Instructions for the task ▸
Across the data below, how many lines hold "math"? Answer with that number and nothing else.

(Items from a dataset)
__________
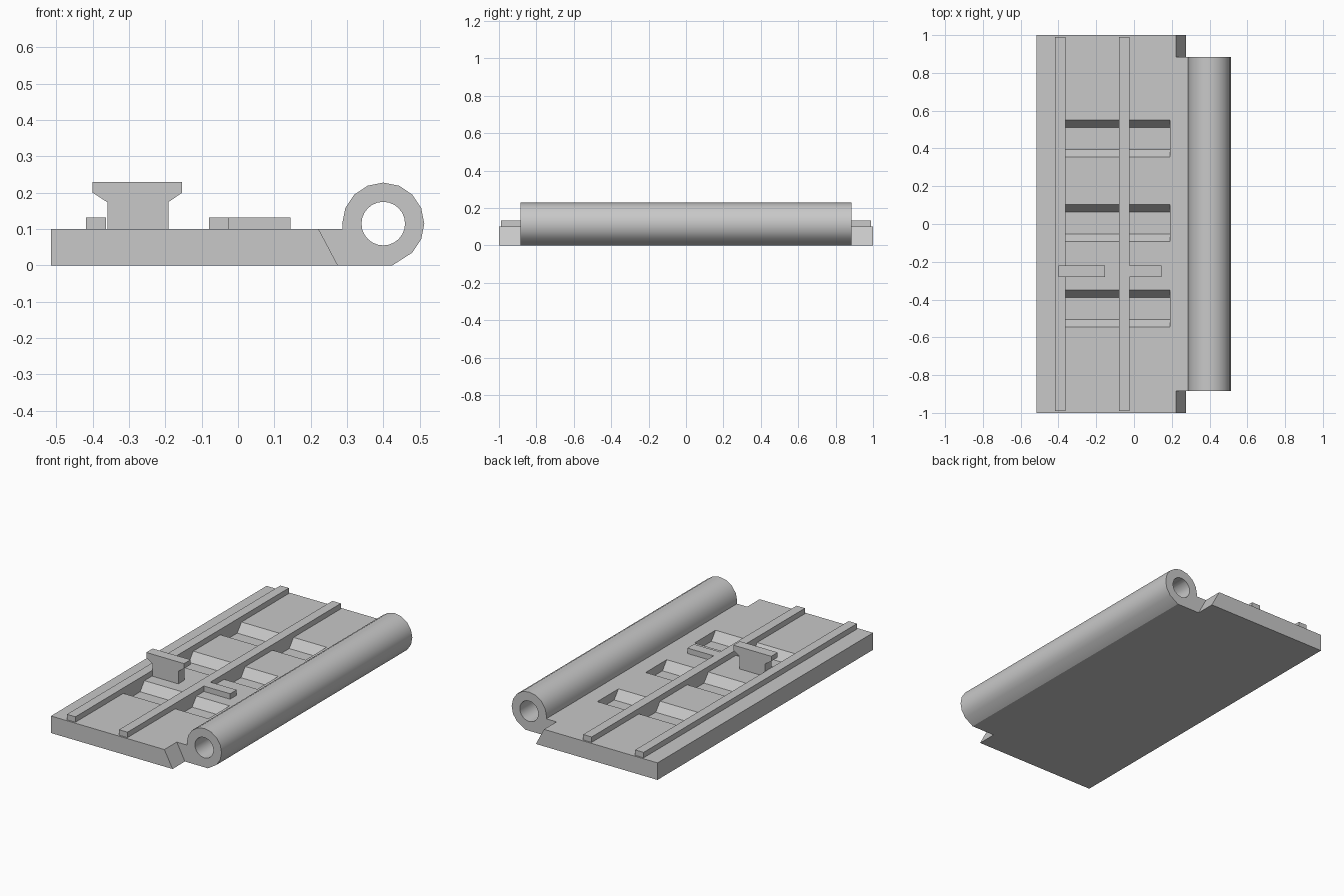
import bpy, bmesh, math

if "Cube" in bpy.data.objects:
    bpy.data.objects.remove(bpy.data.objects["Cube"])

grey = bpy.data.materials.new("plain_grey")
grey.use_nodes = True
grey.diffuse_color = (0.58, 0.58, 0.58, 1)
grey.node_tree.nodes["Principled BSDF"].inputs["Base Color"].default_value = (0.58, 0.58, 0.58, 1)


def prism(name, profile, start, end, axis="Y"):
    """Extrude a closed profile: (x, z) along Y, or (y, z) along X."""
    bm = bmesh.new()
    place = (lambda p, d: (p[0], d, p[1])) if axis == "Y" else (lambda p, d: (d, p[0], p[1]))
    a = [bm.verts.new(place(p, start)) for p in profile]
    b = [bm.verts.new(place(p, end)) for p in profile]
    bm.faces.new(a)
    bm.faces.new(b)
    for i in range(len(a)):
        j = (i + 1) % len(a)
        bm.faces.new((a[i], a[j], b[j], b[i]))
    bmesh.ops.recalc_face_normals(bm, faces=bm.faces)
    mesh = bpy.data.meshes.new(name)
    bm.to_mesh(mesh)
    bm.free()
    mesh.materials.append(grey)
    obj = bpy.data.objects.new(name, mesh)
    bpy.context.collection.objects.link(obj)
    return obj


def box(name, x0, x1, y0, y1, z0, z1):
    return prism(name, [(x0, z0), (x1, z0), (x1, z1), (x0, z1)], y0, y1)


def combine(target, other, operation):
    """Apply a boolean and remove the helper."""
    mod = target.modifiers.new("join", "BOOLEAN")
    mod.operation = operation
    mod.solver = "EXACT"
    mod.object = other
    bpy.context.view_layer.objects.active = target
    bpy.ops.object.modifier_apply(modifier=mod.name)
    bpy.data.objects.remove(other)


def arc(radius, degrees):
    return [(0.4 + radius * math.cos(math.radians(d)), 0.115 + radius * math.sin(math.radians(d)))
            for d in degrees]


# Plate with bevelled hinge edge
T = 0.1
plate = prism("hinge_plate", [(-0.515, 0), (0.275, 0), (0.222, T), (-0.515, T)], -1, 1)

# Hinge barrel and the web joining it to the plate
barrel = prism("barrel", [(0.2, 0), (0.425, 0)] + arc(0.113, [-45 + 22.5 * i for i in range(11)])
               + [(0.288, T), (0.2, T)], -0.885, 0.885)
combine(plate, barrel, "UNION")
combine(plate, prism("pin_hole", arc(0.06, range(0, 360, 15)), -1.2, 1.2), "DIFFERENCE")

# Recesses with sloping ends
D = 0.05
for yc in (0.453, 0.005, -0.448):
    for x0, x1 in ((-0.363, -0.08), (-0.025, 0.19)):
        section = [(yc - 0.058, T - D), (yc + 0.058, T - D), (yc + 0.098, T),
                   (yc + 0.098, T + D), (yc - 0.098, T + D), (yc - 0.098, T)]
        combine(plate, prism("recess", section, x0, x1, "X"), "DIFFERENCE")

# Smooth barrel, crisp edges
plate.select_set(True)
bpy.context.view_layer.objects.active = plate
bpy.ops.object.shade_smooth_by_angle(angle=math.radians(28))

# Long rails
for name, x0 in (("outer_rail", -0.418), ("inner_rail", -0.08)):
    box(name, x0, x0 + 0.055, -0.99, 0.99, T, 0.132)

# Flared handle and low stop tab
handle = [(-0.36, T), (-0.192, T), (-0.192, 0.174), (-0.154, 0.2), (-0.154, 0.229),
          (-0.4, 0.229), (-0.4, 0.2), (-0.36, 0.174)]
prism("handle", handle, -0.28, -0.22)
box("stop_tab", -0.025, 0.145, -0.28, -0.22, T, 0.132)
__________
Your response ▸
3